La  Flúte à bec
In 1990 a pipe made of the bones of a bird was found in Germany. This pipe had a length of 12.6 cm and there were three holes made in it. The pipe appeared to be 35.000 years old and was used to provide music. Therefore this pipe is also known as “the oldest flute”, though this flute doesn’t yet resemble a recorder the way we know it these days. Only thousands of years later the first flutes with a plug were made.

The oldest recorder was built the second half of the fourteenth century. This recorder was found in 2005 in Tartu, Estonia. The instrument was made of maple-wood, with a plug of birch-wood and it had seven fingerholes. These holes were made in a straight line, so the player could decide for himself if he would use his left- or righthand as upper hand.

At the beginning of the sixteenth century, the instrumental music began to evolve.
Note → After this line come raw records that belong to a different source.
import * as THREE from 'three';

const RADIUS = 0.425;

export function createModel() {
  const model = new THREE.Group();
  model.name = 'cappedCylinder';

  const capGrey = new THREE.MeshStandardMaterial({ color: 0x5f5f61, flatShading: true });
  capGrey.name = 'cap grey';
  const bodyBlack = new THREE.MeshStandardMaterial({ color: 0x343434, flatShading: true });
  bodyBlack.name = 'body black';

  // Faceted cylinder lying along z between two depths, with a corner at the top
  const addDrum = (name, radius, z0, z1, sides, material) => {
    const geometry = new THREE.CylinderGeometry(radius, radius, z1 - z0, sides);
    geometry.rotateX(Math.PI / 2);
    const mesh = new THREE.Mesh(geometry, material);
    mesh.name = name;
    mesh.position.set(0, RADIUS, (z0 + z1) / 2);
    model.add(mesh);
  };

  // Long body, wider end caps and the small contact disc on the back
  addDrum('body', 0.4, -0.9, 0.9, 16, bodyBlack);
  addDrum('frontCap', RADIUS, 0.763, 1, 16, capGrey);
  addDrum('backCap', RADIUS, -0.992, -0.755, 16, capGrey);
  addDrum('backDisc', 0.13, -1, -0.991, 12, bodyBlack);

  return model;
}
The first educational musicbooks appeared, in which was described how a recorder should be used. And recorders which were made had a reach of alsmost two octaves. These recorders have an inner-bore which is more or less cylindrical. There are however only large recorders of this period of time left, because all the smaller ones have perished.

During the seventeenth century the recorder became more and more popular. Recorders are made in different countries in Europeand a lot is written about it. The growing popularity of the recorder becomes when the Bassano brothers play this instrument on Queen Elisabeth’s funeral. At that time the size of a recorder varies from a small one, called “Klein Fl`ttlin” in G’ till a large one, called “Gro8bass”, which is played in F’. These recorders still have two fingerholes at the bottom, so both the left and the right hand can be used as the lower hand and they are all made of one piece.
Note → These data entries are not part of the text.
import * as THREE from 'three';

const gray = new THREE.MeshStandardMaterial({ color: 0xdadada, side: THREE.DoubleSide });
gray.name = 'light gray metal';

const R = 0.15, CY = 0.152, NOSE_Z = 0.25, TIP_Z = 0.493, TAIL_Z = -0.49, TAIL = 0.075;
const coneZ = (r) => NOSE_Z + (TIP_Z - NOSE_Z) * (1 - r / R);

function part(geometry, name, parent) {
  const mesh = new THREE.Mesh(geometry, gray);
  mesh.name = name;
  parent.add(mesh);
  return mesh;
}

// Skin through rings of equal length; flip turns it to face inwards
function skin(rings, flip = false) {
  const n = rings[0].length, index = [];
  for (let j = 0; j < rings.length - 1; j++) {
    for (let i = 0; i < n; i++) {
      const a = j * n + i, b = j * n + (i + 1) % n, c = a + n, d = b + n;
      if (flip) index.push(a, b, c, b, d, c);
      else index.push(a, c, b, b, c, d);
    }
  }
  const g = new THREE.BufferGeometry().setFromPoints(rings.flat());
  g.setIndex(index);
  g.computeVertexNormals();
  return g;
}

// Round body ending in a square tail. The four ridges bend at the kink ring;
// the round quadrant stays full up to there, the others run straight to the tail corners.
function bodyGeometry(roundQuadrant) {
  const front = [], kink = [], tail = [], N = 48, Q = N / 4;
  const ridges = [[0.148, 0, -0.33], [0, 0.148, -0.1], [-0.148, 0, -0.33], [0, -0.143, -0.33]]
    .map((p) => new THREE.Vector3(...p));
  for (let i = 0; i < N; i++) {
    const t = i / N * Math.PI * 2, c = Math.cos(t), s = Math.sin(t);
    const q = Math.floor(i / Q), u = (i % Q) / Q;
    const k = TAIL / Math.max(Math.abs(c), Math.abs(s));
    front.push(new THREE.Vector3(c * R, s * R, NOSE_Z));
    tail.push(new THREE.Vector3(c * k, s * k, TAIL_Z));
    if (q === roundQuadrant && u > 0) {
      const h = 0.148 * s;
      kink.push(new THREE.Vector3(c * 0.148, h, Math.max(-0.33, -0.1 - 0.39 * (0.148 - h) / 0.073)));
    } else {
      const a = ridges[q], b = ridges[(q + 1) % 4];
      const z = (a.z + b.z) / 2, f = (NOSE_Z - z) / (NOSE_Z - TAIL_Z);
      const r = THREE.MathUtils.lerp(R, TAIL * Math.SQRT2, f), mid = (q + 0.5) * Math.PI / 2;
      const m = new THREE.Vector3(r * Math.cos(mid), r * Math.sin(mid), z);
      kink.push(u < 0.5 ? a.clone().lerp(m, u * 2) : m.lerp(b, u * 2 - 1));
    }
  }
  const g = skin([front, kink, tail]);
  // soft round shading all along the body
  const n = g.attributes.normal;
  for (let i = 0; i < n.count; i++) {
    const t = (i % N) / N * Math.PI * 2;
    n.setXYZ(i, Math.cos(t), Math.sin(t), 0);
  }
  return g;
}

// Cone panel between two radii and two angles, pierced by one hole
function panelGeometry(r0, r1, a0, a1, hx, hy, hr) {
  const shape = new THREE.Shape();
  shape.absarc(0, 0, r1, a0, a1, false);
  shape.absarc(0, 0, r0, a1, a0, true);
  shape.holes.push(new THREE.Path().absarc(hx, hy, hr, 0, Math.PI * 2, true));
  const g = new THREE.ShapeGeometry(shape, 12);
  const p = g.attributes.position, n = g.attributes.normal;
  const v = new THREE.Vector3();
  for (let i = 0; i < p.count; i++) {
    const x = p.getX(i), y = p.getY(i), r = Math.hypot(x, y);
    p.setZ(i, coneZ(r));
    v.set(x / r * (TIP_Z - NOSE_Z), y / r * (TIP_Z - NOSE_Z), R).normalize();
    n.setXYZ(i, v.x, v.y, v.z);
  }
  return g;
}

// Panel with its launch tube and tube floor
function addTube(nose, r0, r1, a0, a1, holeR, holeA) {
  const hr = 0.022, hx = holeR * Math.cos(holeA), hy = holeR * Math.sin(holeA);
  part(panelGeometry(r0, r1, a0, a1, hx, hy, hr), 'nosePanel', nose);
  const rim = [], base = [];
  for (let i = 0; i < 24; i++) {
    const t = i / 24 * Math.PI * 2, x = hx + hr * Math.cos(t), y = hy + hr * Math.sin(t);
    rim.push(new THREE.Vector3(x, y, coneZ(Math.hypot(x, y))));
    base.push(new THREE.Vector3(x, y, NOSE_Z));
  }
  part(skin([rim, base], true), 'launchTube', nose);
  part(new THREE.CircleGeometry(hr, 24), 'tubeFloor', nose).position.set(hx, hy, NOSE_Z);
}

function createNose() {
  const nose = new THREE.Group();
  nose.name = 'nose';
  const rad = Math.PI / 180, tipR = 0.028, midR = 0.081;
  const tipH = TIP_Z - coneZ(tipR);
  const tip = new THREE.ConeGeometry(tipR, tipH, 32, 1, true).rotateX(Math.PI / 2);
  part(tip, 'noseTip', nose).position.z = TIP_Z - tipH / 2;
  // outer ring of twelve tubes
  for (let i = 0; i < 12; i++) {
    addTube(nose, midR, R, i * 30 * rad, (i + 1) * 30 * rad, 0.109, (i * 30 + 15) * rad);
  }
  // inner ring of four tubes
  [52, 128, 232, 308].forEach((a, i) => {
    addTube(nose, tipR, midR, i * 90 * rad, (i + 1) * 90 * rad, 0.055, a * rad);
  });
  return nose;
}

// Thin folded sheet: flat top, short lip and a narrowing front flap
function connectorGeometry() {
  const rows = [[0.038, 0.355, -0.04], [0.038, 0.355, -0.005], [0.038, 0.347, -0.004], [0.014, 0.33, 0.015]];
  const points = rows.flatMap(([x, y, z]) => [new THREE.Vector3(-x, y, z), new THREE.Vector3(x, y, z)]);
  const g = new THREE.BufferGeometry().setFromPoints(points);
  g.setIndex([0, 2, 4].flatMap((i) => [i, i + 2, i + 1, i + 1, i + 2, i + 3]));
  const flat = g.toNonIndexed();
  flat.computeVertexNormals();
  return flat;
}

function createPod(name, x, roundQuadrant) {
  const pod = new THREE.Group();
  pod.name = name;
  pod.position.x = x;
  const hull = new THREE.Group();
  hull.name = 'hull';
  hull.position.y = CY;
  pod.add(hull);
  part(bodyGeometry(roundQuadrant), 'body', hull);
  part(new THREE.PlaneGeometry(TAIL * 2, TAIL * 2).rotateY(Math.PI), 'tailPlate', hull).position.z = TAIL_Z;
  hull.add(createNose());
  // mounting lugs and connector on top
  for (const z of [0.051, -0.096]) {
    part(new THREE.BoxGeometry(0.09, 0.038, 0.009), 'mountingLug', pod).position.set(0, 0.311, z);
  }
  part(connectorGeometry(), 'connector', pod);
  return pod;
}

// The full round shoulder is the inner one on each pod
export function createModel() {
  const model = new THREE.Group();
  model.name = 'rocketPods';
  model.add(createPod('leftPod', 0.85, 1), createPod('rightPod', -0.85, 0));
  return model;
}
In the second half of the seventeenth century, the first recorders made out of two or three pieces appeared, when the family Hotteterre received an assignment to re-decorade the recorder. As a result of it, the sound became warmer and softer. This sound is typical for the baroque recorder. At this time the first builders started using harder kinds of wood, like ebony and grenadilla. In the former centuries, only the softer kinds of wood were used to make a recorder, since those are a lot easier to work on.

The first half of the eightteenth century is also known as the flourishing period of the recorder. In this time the soprano and the alto were first used as a solo-instrument. The tenor and bass were a lot less popular. The first recorders made of european boxwood appeared, which were often decorated with ivory rings. For very wealthy players, recorders were also made entirly out of ivory. The builders of windinstruments were in this period of time especially active in The Netherlands, England and Germany. Famous builders were for instance Steenbergen, Terton, Denner, Stanesby and Bressan. The recorders made by them are characterised by a lot of decorations of ivory, gold and silver.

In the course of the eightteenth century, the symphony-orchestra’s became more popular. In these orchestra’s there was no place for the recorder. Because of that, the recorder almost disappears. Only instruments a bit like the recorder are made, such as a Flageoletor a Csakan.

When in the end of the nineteenth century people become more interested in the past, the recorder attracts a little more attention. This continues during the twentieth century. Especially the family Dolmetsch played an important role with this re-discovery of the instrument. They were also the ones who invented the double boring.

After the war the recorder developed as an instrument for beginners. Music teachers teach the children very often how to play a recorder, before they can play another instrument. Besides that, the recorder is still used as a solo-instrument. There are several music-groups who play different kinds of music on their recorders.





Replica of a recorder, made from shin boneof a sheep. The original instrument from the early part of the 13th century, was found during excavations in Århus, Denmark, but this type of recorder is also known from other excavations from earlier periods.





  Aafab Recorder specialist |